Collected data:
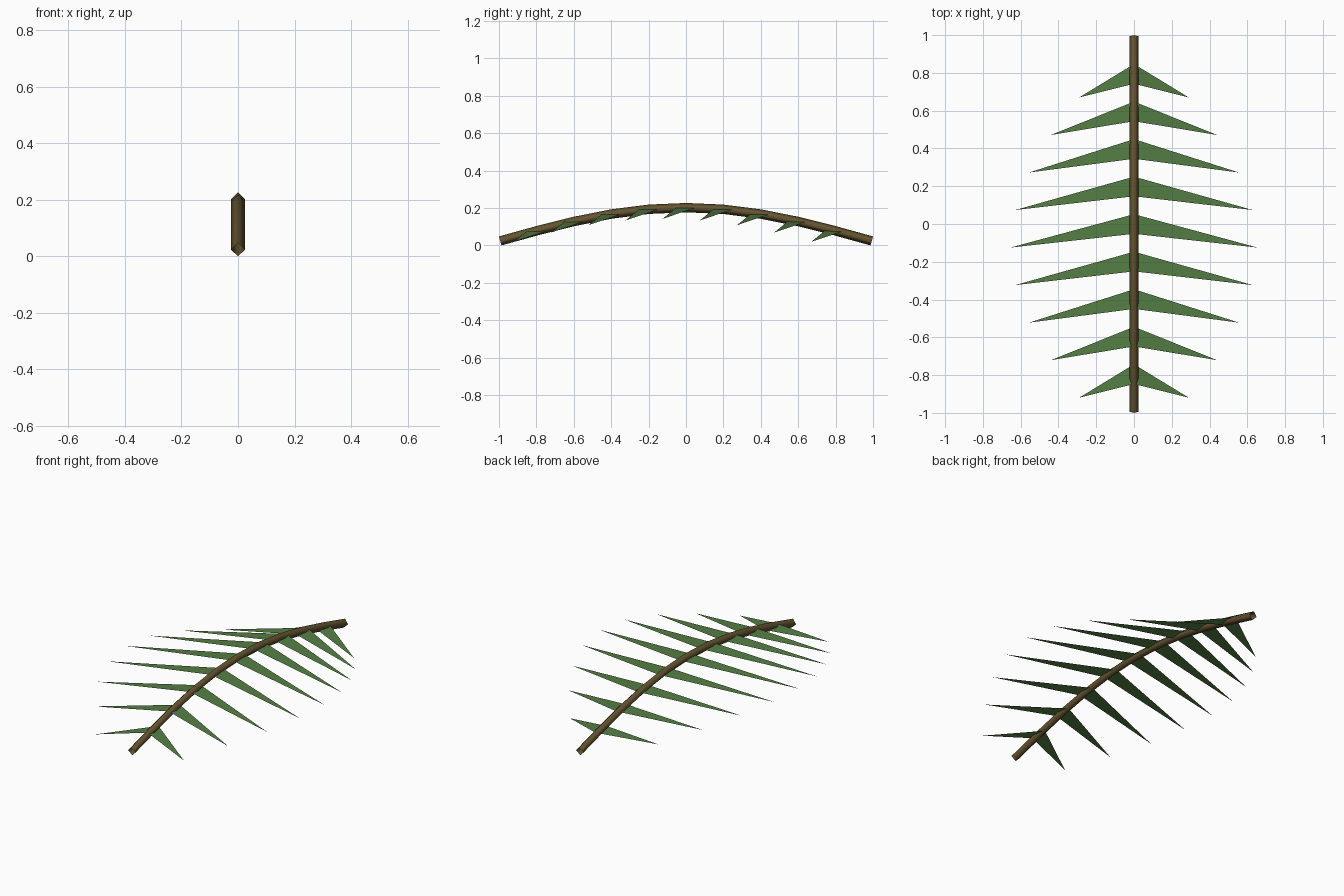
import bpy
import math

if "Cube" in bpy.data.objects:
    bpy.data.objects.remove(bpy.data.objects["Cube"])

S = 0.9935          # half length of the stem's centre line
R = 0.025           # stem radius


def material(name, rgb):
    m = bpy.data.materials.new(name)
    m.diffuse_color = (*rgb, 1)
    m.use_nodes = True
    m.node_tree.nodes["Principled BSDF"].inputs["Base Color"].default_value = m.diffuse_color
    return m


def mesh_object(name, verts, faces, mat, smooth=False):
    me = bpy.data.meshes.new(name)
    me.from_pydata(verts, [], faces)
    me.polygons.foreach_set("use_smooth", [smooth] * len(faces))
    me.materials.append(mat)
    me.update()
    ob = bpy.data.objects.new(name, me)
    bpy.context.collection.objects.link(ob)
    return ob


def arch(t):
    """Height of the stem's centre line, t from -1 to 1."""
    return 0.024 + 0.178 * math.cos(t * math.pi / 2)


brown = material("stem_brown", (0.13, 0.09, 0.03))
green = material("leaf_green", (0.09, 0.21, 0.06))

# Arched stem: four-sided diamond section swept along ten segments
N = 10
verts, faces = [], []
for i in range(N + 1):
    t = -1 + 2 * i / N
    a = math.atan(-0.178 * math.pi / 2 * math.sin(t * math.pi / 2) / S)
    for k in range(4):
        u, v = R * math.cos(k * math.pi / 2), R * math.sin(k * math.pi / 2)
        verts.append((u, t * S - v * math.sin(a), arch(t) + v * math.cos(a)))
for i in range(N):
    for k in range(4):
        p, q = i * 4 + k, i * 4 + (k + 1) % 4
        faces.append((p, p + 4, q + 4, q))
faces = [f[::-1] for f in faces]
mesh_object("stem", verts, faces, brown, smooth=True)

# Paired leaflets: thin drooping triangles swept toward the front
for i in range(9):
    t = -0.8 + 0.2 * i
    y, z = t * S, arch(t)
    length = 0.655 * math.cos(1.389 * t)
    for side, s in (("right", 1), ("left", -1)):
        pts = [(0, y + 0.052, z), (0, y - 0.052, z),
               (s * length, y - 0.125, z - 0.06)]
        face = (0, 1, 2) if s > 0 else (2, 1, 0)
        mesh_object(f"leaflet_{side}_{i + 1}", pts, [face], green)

DESCRIPTION OF THE TASK
Restate the data above word for word, omitting every picture.

ANSWER TO THE PROBLEM
import bpy
import math

if "Cube" in bpy.data.objects:
    bpy.data.objects.remove(bpy.data.objects["Cube"])

S = 0.9935          # half length of the stem's centre line
R = 0.025           # stem radius


def material(name, rgb):
    m = bpy.data.materials.new(name)
    m.diffuse_color = (*rgb, 1)
    m.use_nodes = True
    m.node_tree.nodes["Principled BSDF"].inputs["Base Color"].default_value = m.diffuse_color
    return m


def mesh_object(name, verts, faces, mat, smooth=False):
    me = bpy.data.meshes.new(name)
    me.from_pydata(verts, [], faces)
    me.polygons.foreach_set("use_smooth", [smooth] * len(faces))
    me.materials.append(mat)
    me.update()
    ob = bpy.data.objects.new(name, me)
    bpy.context.collection.objects.link(ob)
    return ob


def arch(t):
    """Height of the stem's centre line, t from -1 to 1."""
    return 0.024 + 0.178 * math.cos(t * math.pi / 2)


brown = material("stem_brown", (0.13, 0.09, 0.03))
green = material("leaf_green", (0.09, 0.21, 0.06))

# Arched stem: four-sided diamond section swept along ten segments
N = 10
verts, faces = [], []
for i in range(N + 1):
    t = -1 + 2 * i / N
    a = math.atan(-0.178 * math.pi / 2 * math.sin(t * math.pi / 2) / S)
    for k in range(4):
        u, v = R * math.cos(k * math.pi / 2), R * math.sin(k * math.pi / 2)
        verts.append((u, t * S - v * math.sin(a), arch(t) + v * math.cos(a)))
for i in range(N):
    for k in range(4):
        p, q = i * 4 + k, i * 4 + (k + 1) % 4
        faces.append((p, p + 4, q + 4, q))
faces = [f[::-1] for f in faces]
mesh_object("stem", verts, faces, brown, smooth=True)

# Paired leaflets: thin drooping triangles swept toward the front
for i in range(9):
    t = -0.8 + 0.2 * i
    y, z = t * S, arch(t)
    length = 0.655 * math.cos(1.389 * t)
    for side, s in (("right", 1), ("left", -1)):
        pts = [(0, y + 0.052, z), (0, y - 0.052, z),
               (s * length, y - 0.125, z - 0.06)]
        face = (0, 1, 2) if s > 0 else (2, 1, 0)
        mesh_object(f"leaflet_{side}_{i + 1}", pts, [face], green)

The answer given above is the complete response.